NEW: Minnesota prosecutor says video showing George Floyd's death is "terrible" but says there's "other evidence that does not support a criminal charge" pic.twitter.com/X3hzxQJtfe
— BNO News (@BNONews) May 28, 2020
Freeman, the county attorney, was answering a question as to why the officer hadn’t been charged with a crime yet. He replied that it violates his ethics to discuss the evidence before they announce their charging decision, but then said:
“I will say this. That video is graphic, horrific and terrible and no person should do that. But my job in the end is to prove that he violated a criminal statute. And there is other evidence that does not support a criminal charge. We need to wade through all of that evidence to come to a meaningful determination and we are doing that to the best of our ability.”
It’ll be interesting to see exactly what that evidence is because the video looks bad. But this is why we say don’t jump to conclusions. As Cranky T-Rex reminds us:
Remember, Mike Brown absolutely had his hands up when he was shot. Zimmerman stalked Trayvon because he was black against explicit orders to stay in his car.
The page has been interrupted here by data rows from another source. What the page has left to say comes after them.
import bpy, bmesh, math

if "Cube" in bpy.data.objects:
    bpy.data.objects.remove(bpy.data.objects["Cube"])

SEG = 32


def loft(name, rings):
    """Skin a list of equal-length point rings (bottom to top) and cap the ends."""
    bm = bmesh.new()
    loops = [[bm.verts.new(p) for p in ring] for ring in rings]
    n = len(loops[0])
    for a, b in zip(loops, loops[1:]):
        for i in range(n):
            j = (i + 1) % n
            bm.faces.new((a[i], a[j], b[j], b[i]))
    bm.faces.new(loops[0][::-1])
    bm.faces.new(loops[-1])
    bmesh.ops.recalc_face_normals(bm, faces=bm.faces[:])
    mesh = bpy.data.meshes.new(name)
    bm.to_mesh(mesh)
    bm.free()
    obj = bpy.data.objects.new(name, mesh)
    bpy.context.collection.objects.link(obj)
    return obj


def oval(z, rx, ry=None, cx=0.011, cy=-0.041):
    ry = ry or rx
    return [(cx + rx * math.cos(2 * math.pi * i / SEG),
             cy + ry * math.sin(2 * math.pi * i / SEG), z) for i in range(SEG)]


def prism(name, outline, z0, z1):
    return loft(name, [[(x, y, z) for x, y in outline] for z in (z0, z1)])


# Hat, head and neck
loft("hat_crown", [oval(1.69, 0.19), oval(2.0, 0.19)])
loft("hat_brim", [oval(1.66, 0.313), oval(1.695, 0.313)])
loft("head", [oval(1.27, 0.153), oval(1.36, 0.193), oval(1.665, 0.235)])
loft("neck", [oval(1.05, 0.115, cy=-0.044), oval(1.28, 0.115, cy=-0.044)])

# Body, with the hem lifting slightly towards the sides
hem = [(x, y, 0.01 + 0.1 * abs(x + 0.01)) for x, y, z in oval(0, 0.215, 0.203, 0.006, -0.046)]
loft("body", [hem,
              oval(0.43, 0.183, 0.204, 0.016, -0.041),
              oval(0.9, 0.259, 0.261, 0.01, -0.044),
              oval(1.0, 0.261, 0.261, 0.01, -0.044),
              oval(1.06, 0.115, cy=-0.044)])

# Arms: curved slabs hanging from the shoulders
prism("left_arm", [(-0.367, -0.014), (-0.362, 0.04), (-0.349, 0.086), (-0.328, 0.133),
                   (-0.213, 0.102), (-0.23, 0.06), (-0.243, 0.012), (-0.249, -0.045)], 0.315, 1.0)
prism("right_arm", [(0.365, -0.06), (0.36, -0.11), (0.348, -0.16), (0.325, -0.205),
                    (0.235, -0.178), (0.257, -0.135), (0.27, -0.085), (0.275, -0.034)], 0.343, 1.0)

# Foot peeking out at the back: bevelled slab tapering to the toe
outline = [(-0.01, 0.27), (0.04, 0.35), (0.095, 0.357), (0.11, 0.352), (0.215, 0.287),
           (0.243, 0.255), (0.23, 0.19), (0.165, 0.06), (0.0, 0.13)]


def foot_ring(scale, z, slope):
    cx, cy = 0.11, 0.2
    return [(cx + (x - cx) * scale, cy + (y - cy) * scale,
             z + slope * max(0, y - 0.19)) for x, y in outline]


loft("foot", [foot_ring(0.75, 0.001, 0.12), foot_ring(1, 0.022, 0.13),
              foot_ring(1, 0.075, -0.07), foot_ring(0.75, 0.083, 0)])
Nick Sandmann was blocking the way of a Native American vet. Until it wasn't the case.
— Inconspicuous Rex (@CrankyTRex) May 28, 2020
In very much related news, Amy Klobuchar, who was once had Michael Freeman’s job and may be Biden’s VP choice, reportedly declined to prosecute the officer at the center of the Floyd’s death despite numerous complaints against him:
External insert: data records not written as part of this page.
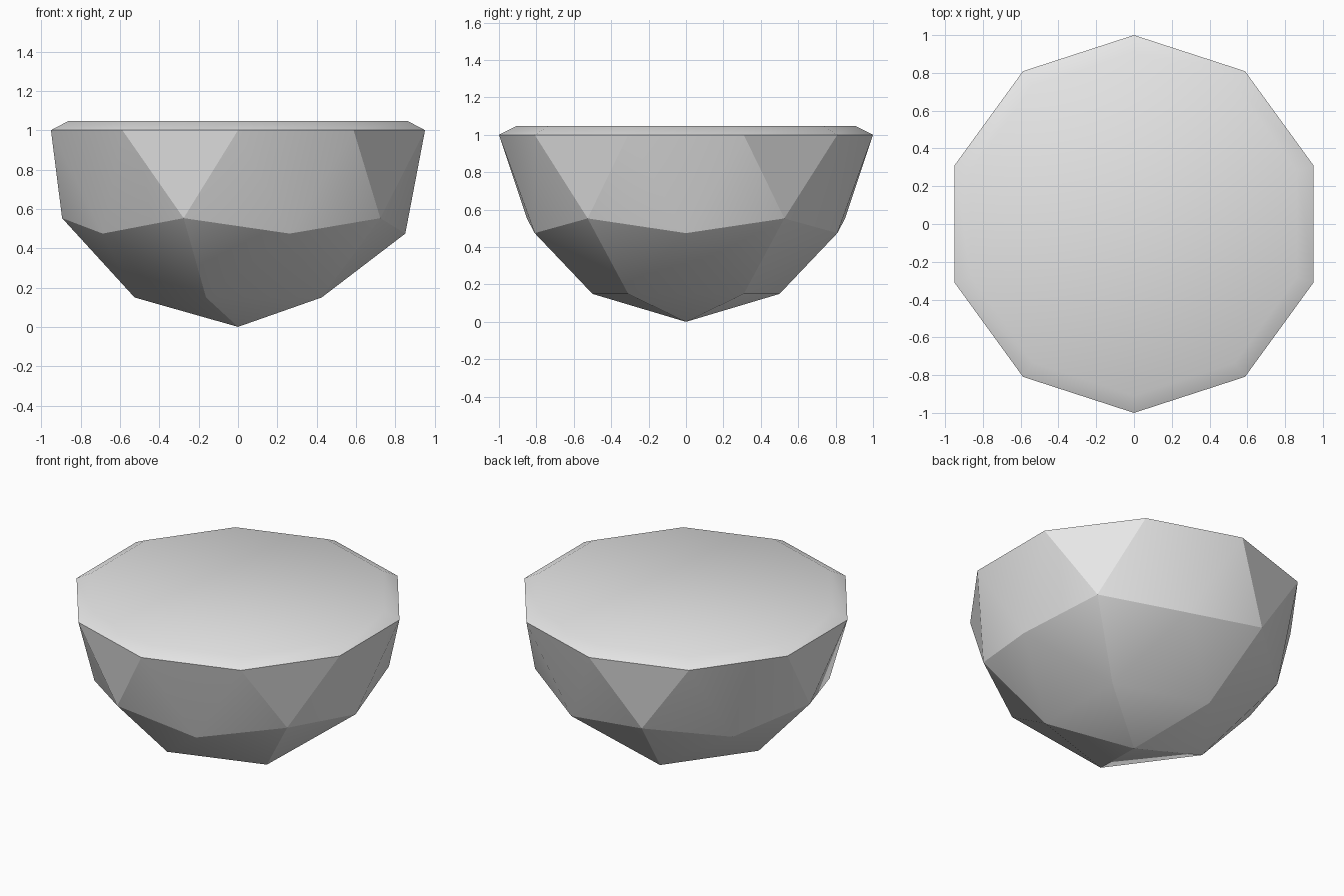
import bpy
import bmesh
import math
from mathutils import Vector

if "Cube" in bpy.data.objects:
    bpy.data.objects.remove(bpy.data.objects["Cube"], do_unlink=True)

RIM_Z = 1.0
CAP_Z = 1.046
CAP_SCALE = 0.908

# Single plain grey
grey = bpy.data.materials.new("plain grey")
grey.use_nodes = True
colour = (0.8, 0.8, 0.8, 1)
grey.diffuse_color = colour
grey.node_tree.nodes["Principled BSDF"].inputs["Base Color"].default_value = colour

# Faceted bowl: lower half of a coarse icosphere
bm = bmesh.new()
bmesh.ops.create_icosphere(bm, subdivisions=2, radius=1)
upper = [v for v in bm.verts if v.co.z > 0.01]
bmesh.ops.delete(bm, geom=upper, context="VERTS")
bmesh.ops.translate(bm, verts=bm.verts, vec=Vector((0, 0, RIM_Z)))

# Sloped rim and flat lid
rim = [e for e in bm.edges if e.is_boundary]
ring = bmesh.ops.extrude_edge_only(bm, edges=rim)["geom"]
for v in [g for g in ring if isinstance(g, bmesh.types.BMVert)]:
    v.co = Vector((v.co.x * CAP_SCALE, v.co.y * CAP_SCALE, CAP_Z))
bmesh.ops.holes_fill(bm, edges=[e for e in bm.edges if e.is_boundary], sides=0)
bmesh.ops.recalc_face_normals(bm, faces=bm.faces)
bm.normal_update()

# Soft lid edge, crisp rim and main facet ridges
for f in bm.faces:
    f.smooth = True
for e in bm.edges:
    on_lid = all(v.co.z > RIM_Z + 0.01 for v in e.verts)
    e.smooth = on_lid or e.calc_face_angle(0) < math.radians(20)

mesh = bpy.data.meshes.new("bowl")
bm.to_mesh(mesh)
bm.free()
mesh.materials.append(grey)
bowl = bpy.data.objects.new("bowl", mesh)
bpy.context.collection.objects.link(bowl)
DAILY WIRE – Democrat Senator Amy Klobuchar (MN) declined to prosecute the police officer who is at the center of the death of George Floyd over previous conduct complaints while she was a prosecutor in Hennepin County, which includes most of Minneapolis, according to a report from The Guardian.
Floyd died on Monday after an arrest that involved four Minneapolis police officers. One of the officers, Derek Chauvin, appeared to have his knee on Floyd’s neck while Floyd said that he could not breath.
“Between 1999 and 2007, Klobuchar, the state’s then top prosecutor, declined to press charges against more than a dozen officers accused of killing civilians,” The Guardian reported. “In 2006, Chauvin was one of several officers involved in the shooting death of a man who stabbed others before turning on the police.”
Klobuchar “did not prosecute and instead the case went to a grand jury that declined to charge the officers with wrongdoing in 2008.”
WXII 12 News reported that Chauvin “had 18 prior complaints filed against him with the Minneapolis Police Department’s Internal Affairs.”
Again, we don’t know what the evidence is that Freeman is suggesting may vindicate the officer. Also, it may be that Klobuchar made the right decision given that the grand jury didn’t seek to charge Chauvin and the other officers with any wrongdoing. I’m not trying to say one way or the other given that I don’t know the details of those past cases. I mention it only because it’s possible there could be blowback for her if this thing goes south for Chauvin in the end.